At least six Bangladeshi nationals and two South Koreans have tested positive for the coronavirus after entering South Korea on the same flight from the South Asian country, authorities said Friday.
All of the eight patients, including three Bangladeshi students enrolled in a Jeju university, used Korean Air flight KE9656, which landed at Incheon International Airport, west of Seoul, at 5:32 a.m. Thursday after departing from Dhaka, the capital of Bangladesh.
They then traveled to their homes or other residences around the country before taking COVID-19 tests at testing centers in Jeju, Incheon, Paju, Namyangju and North Jeolla Province, authorities said, noting epidemic research has been launched for the airplane and all of its passengers.
The three students are part of a group of 18 Bangladeshis enrolled in Cheju Halla University, who flew into Jeju International Airport on Thursday afternoon via the Incheon airport and Seoul's Gimpo International Airport to return to their campus on the southern resort island.
All of the 18 students took COVID-19 tests on landing at the Jeju airport and three of them tested positive, Jeju's provincial government said, noting that none of them showed symptoms of the virus at that time.
Another student's test was inconclusive, as it was difficult to judge his test result because it is located between positive and negative reference values, saying an additional test is due within several days. The remaining 14 students tested negative.
The Bangladeshi students are known to have used four different flights to travel from the Gimpo airport to Jeju after taking taxis from the Incheon airport to the Seoul airport. The three infected students arrived at the Jeju airport via T'Way flight TW713 at 12:52 p.m. and Jeju Air's flight 7C117 at 1:44 p.m.
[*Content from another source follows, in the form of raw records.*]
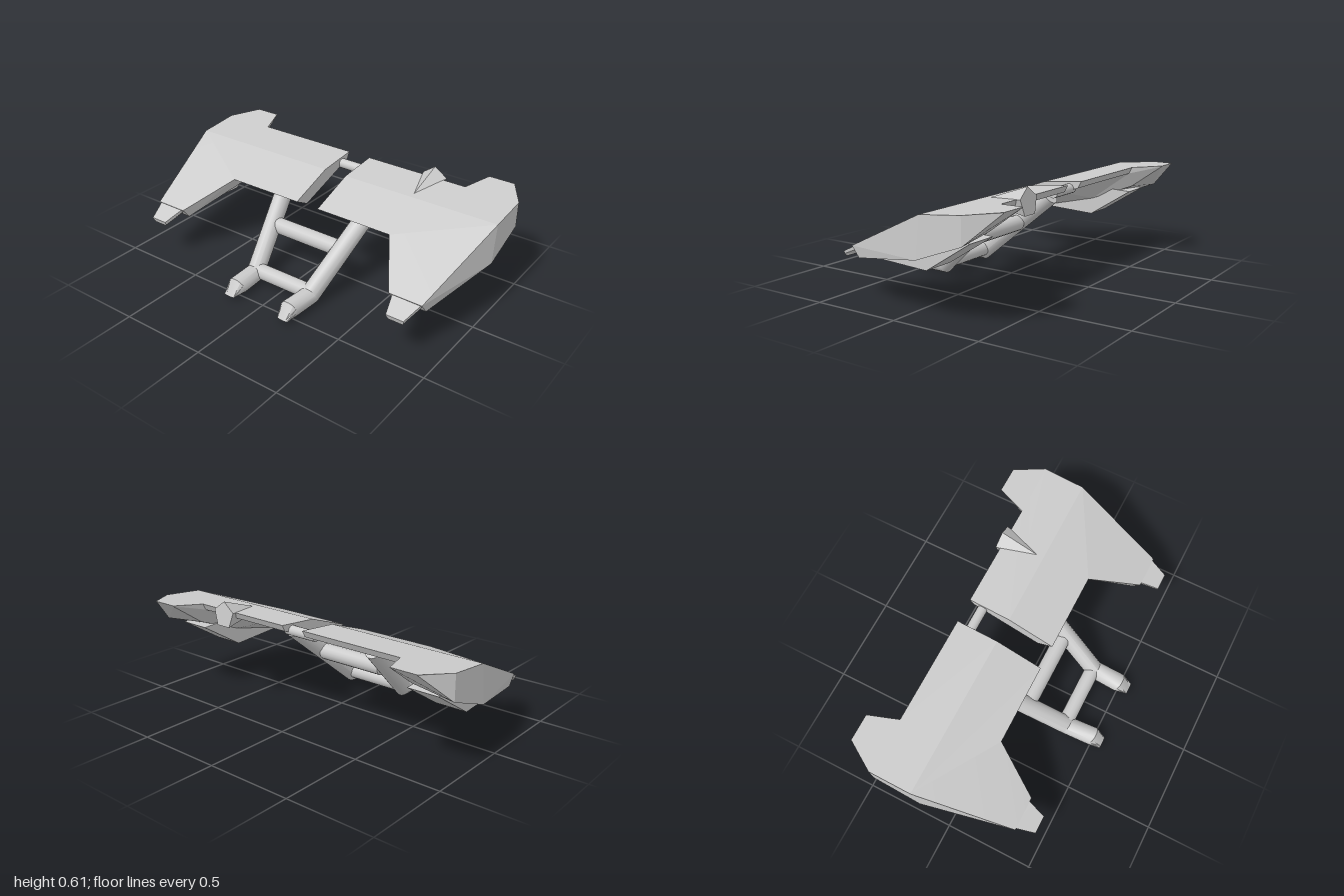
import * as THREE from 'three';
import { toCreasedNormals } from 'three/addons/utils/BufferGeometryUtils.js';

const material = new THREE.MeshStandardMaterial({ color: 0xcccccc });

function add(parent, name, geometry) {
  const mesh = new THREE.Mesh(geometry, material);
  mesh.name = name;
  parent.add(mesh);
  return mesh;
}

// Closed solid from corner points and polygon faces; side -1 mirrors it in x
function solid(points, faces, side = 1, crease = 0.1) {
  const pos = [], index = [];
  points.forEach(([x, y, z]) => pos.push(x * side, y, z));
  for (const f of faces) {
    for (let i = 1; i < f.length - 1; i++) {
      if (side > 0) index.push(f[0], f[i], f[i + 1]);
      else index.push(f[0], f[i + 1], f[i]);
    }
  }
  const g = new THREE.BufferGeometry();
  g.setAttribute('position', new THREE.Float32BufferAttribute(pos, 3));
  g.setIndex(index);
  g.computeVertexNormals();
  return toCreasedNormals(g, crease);
}

// Solid through a row of rings, each given as a list of points
function loft(rings, side, crease) {
  const n = rings[0].length, faces = [];
  for (let r = 0; r < rings.length - 1; r++) {
    for (let k = 0; k < n; k++) {
      const a = r * n + k, b = r * n + (k + 1) % n;
      faces.push([a, b, b + n, a + n]);
    }
  }
  const ring = [...Array(n).keys()];
  faces.push([...ring].reverse(), ring.map((k) => k + n * (rings.length - 1)));
  return solid(rings.flat(), faces, side, crease);
}

// Wing corners: lower case on top, upper case below
const W = {
  a: [0.07, 0.445, 0.10], b: [0.53, 0.445, 0.10], c: [0.70, 0.30, 0.365],
  d: [0.89, 0.30, 0.365], e: [1, 0.54, -0.17], f: [1, 0.563, -0.41],
  g: [0.90, 0.578, -0.57], h: [0.75, 0.578, -0.57], i: [0.69, 0.563, -0.405],
  j: [0.07, 0.563, -0.405], m: [0.07, 0.54, -0.165],
  A: [0.07, 0.395, 0.01], B: [0.54, 0.395, 0.01], C: [0.70, 0.242, 0.32],
  D: [0.89, 0.242, 0.32], E: [1, 0.322, -0.145], F: [1, 0.42, -0.41],
  G: [0.90, 0.572, -0.565], H: [0.75, 0.572, -0.565], I: [0.69, 0.525, -0.385],
  J: [0.07, 0.525, -0.385], K: [0.71, 0.345, -0.13], L: [0.74, 0.44, -0.38],
};
const wingFaces = [
  // top
  'abem', 'bcd', 'bde', 'mefij', 'fghi',
  // rim
  'aABb', 'bBCc', 'cCDd', 'dDEe', 'eEFf', 'fFGg', 'gGHh', 'hHIi', 'iIJj', 'jJAam',
  // underside
  'JIBA', 'KCB', 'IKB', 'KEDC', 'LFEK', 'LKI', 'HLI', 'HGFL',
];

function wing(side) {
  const keys = Object.keys(W);
  return solid(Object.values(W), wingFaces.map((f) => [...f].map((c) => keys.indexOf(c))), side);
}

// Tapered tip in front of the wing arm
function tip(side) {
  const ring = (w, ch, yTop, zTop, yBot, zBot) => {
    const yMid = (yTop + yBot) / 2, zMid = (zTop + zBot) / 2;
    return [[w, yMid, zMid], [w, yTop, zTop], [-w, yTop, zTop], [-w, yMid, zMid],
      [-ch, yBot, zBot], [ch, yBot, zBot]].map(([x, y, z]) => [0.8 + x, y, z]);
  };
  return loft([
    ring(0.08, 0.065, 0.302, 0.34, 0.268, 0.32),
    ring(0.08, 0.065, 0.293, 0.365, 0.26, 0.35),
    ring(0.05, 0.04, 0.25, 0.465, 0.222, 0.455),
  ], side, 0.1);
}

// Box pod under the wing arm, drawn as a side profile (z, y)
function pod(side) {
  const shape = new THREE.Shape([[0.2, 0.262], [-0.12, 0.245], [-0.38, 0.41], [-0.1, 0.42], [0.16, 0.31]]
    .map(([z, y]) => new THREE.Vector2(z, y)));
  const g = new THREE.ExtrudeGeometry(shape, { depth: 0.18, bevelEnabled: false });
  g.rotateY(-Math.PI / 2);
  g.translate(side * 0.805 + 0.09, 0, 0);
  return g;
}

// Bent tubular leg ending in a slanted foot: centre, half width, upward radius (y, z)
function leg(side) {
  const sections = [
    [0.285, 0.42, -0.08, 0.053, 0.040, 0.035],
    [0.190, 0.0575, 0.333, 0.053, 0.0525, 0.0225],
    [0.182, 0.0575, 0.492, 0.055, 0.0525, 0.0225],
    [0.185, 0.028, 0.560, 0.035, 0.005, -0.003],
  ];
  const n = 14;
  return loft(sections.map(([x, y, z, rx, vy, vz]) => Array.from({ length: n }, (_, k) => {
    const t = (k / n) * Math.PI * 2, s = Math.sin(t);
    return [x + rx * Math.cos(t), y + vy * s, z + vz * s];
  })), side, 0.6);
}

export function createModel() {
  const model = new THREE.Group();
  model.name = 'wingAssembly';

  for (const [side, label] of [[1, 'left'], [-1, 'right']]) {
    add(model, label + 'Wing', wing(side));
    add(model, label + 'WingTip', tip(side));
    add(model, label + 'Pod', pod(side));
    add(model, label + 'Leg', leg(side));
  }

  // Cross bars: name, radius, length, y, z
  const bars = [
    ['upperCrossbar', 0.047, 0.42, 0.25, 0.10],
    ['lowerCrossbar', 0.044, 0.34, 0.072, 0.322],
    ['wingConnector', 0.028, 0.20, 0.518, -0.33],
  ];
  for (const [name, r, length, y, z] of bars) {
    const bar = add(model, name, new THREE.CylinderGeometry(r, r, length, 16));
    bar.rotation.z = Math.PI / 2;
    bar.position.set(0, y, z);
  }

  // Five-sided exhaust cone through the left wing, widening to the rear
  const axisFrom = new THREE.Vector3(0.49, 0.522, -0.15);
  const axisTo = new THREE.Vector3(0.49, 0.542, -0.432);
  const ring = (c, r) => Array.from({ length: 5 }, (_, k) => {
    const t = Math.PI / 2 - (k / 5) * Math.PI * 2;
    return [c.x + r * Math.cos(t), c.y + r * Math.sin(t), c.z + r * 0.1 * Math.sin(t)];
  });
  add(model, 'exhaustCone', loft([ring(axisFrom, 0.002), ring(axisTo, 0.077)], 1, 0.1));

  return model;
}
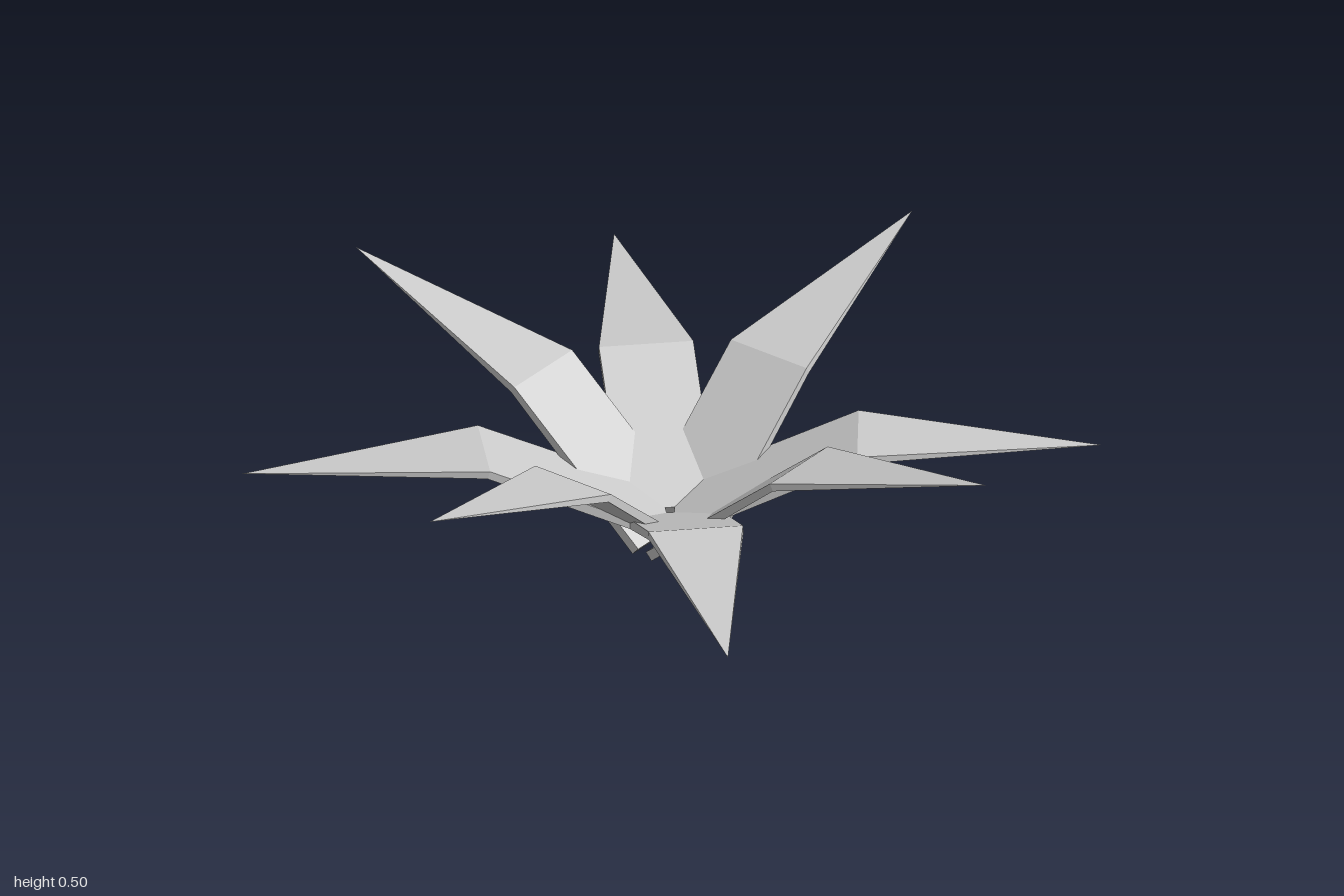
import * as THREE from 'three';

const material = new THREE.MeshStandardMaterial({ color: 0xcccccc, flatShading: true });
const HALF_WIDTH = 0.12;

// A bent, pointed leaf growing along +z. Each section is
// [bottom z, bottom y, top z, top y]; the last section closes on the tip.
function leafGeometry(base, fold, tip) {
  const positions = [];
  for (const [bz, by, tz, ty] of [base, fold]) {
    positions.push(
      -HALF_WIDTH, by, bz, HALF_WIDTH, by, bz,
      HALF_WIDTH, ty, tz, -HALF_WIDTH, ty, tz);
  }
  positions.push(0, tip[1], tip[0]);

  const index = [0, 3, 2, 0, 2, 1]; // base end
  for (let i = 0; i < 4; i++) {
    const j = (i + 1) % 4;
    index.push(i, j, j + 4, i, j + 4, i + 4); // stem section
    index.push(i + 4, j + 4, 8); // pointed section
  }
  const geometry = new THREE.BufferGeometry();
  geometry.setAttribute('position', new THREE.Float32BufferAttribute(positions, 3));
  geometry.setIndex(index);
  const flat = geometry.toNonIndexed();
  flat.computeVertexNormals();
  return flat;
}

export function createModel() {
  const group = new THREE.Group();
  group.name = 'leafRosette';

  const upper = leafGeometry([0.03, 0, 0.012, 0.02], [0.415, 0.335, 0.405, 0.353], [1, 0.5]);
  const lower = leafGeometry([0.025, 0.06, 0.013, 0.084], [0.482, 0.277, 0.475, 0.297], [1.09, 0.27]);

  const addLeaf = (name, geometry, degrees, x = 0, z = 0) => {
    const leaf = new THREE.Mesh(geometry, material);
    leaf.name = name;
    leaf.rotation.y = THREE.MathUtils.degToRad(degrees);
    leaf.position.set(x, 0, z);
    group.add(leaf);
  };

  // Four steep leaves on the axes
  ['Front', 'Left', 'Back', 'Right'].forEach((side, i) => addLeaf('upperLeaf' + side, upper, i * 90));

  // Four flatter leaves on the diagonals, one slightly askew
  addLeaf('lowerLeafFrontLeft', lower, 45);
  addLeaf('lowerLeafBackLeft', lower, 126.5, -0.016, -0.014);
  addLeaf('lowerLeafBackRight', lower, 225);
  addLeaf('lowerLeafFrontRight', lower, 315);

  return group;
}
In addition, three Bangladeshi migrant workers tested positive for the coronavirus in Incheon, Paju, just north of Seoul, and Namwon, North Jeolla Province, respectively, after arriving there via the same Korean Air flight Thursday. But four other Bangladeshis who traveled with the Paju worker tested negative.
According to authorities, a 13-year-old Korean boy, who boarded the same Korean Air flight to return home from Bangladesh, tested positive for the virus at a community health center near his home in Namyangju, a Gyeonggi city east of Seoul. The boy has reportedly attended school in Bangladesh since last August. Coronavirus tests are planned for his family members who were ordered to self-isolate at their home.
They also said a Korean man in his 40s was declared infected with the coronavirus Friday, while self-isolating at his home in Gwangju, southeast of Seoul, after returning here the previous day from Bangladesh aboard KE9656. But his wife and two daughters tested negative.
Earlier this week, two foreigners were found infected with the coronavirus after arriving in Yangju, north of Seoul, from Pakistan and the Philippines, respectively.
Under the compulsory quarantine measures, all entrants from overseas -- both Koreans and foreigners -- are obliged to self-isolate at their residences or government-designated facilities for 14 days.
On Friday, South Korea reported 49 new cases, including 17 imported ones, raising the total caseload to 12,306, according to government data. The daily number of imported cases marked the highest level since April 12, when 24 from abroad tested positive.
Recently, the number of foreign migrant workers entering South Korea has spiked due to rising labor demand in fishing and farming communities.
Quarantine authorities are concerned about a fresh nationwide spread of the virus from the latest arrivals from Bangladesh, as the Korean Air plane had 284 seats, though the actual number of its passengers is not yet known.
They fear more confirmed cases may emerge among other Korean Air passengers, as well as among people who came into contact with the infected passengers during their movements in local communities or on public transport.
Local authorities are also looking into possible routes of virus transmission among the passengers, as they may have been infected in Bangladesh or during the boarding process at Dhaka's airport.
"It is likely that the air passengers (from Bangladesh) may have been infected in the country of departure and entered (South Korea) without any symptoms or with light symptoms, instead of contracting the virus during flight or in the entry process," Jeong Eun-kyeong, director of the Korea Centers for Disease Control and Prevention (KCDC), said in a media briefing.
The KCDC said the coronavirus pandemic has been rapidly spreading in Southeast Asia, India, Pakistan and Bangladesh.
Bangladesh, for instance, has recently reported a surge in COVID-19 patients, with its cumulative number of confirmed cases tallied at 94,481 as of Thursday, compared with 83,293 in China, 41,216 in Singapore, 40,400 in Indonesia and 26,781 in the Philippines. The number of daily new infections in Bangladesh exceeded 3,000 for three days in a row this week.
"There could be an explosive increase in coronavirus cases (in Bangladesh), as coronavirus tests are reportedly conducted for some seriously ailing patients in the country. Some entry restrictions appear needed in this situation. Otherwise, it is necessary to consider requiring a COVID-19 negative certificate from people who have an unavoidable reason to enter (South Korea)," said a university professor in Seoul. (Yonhap)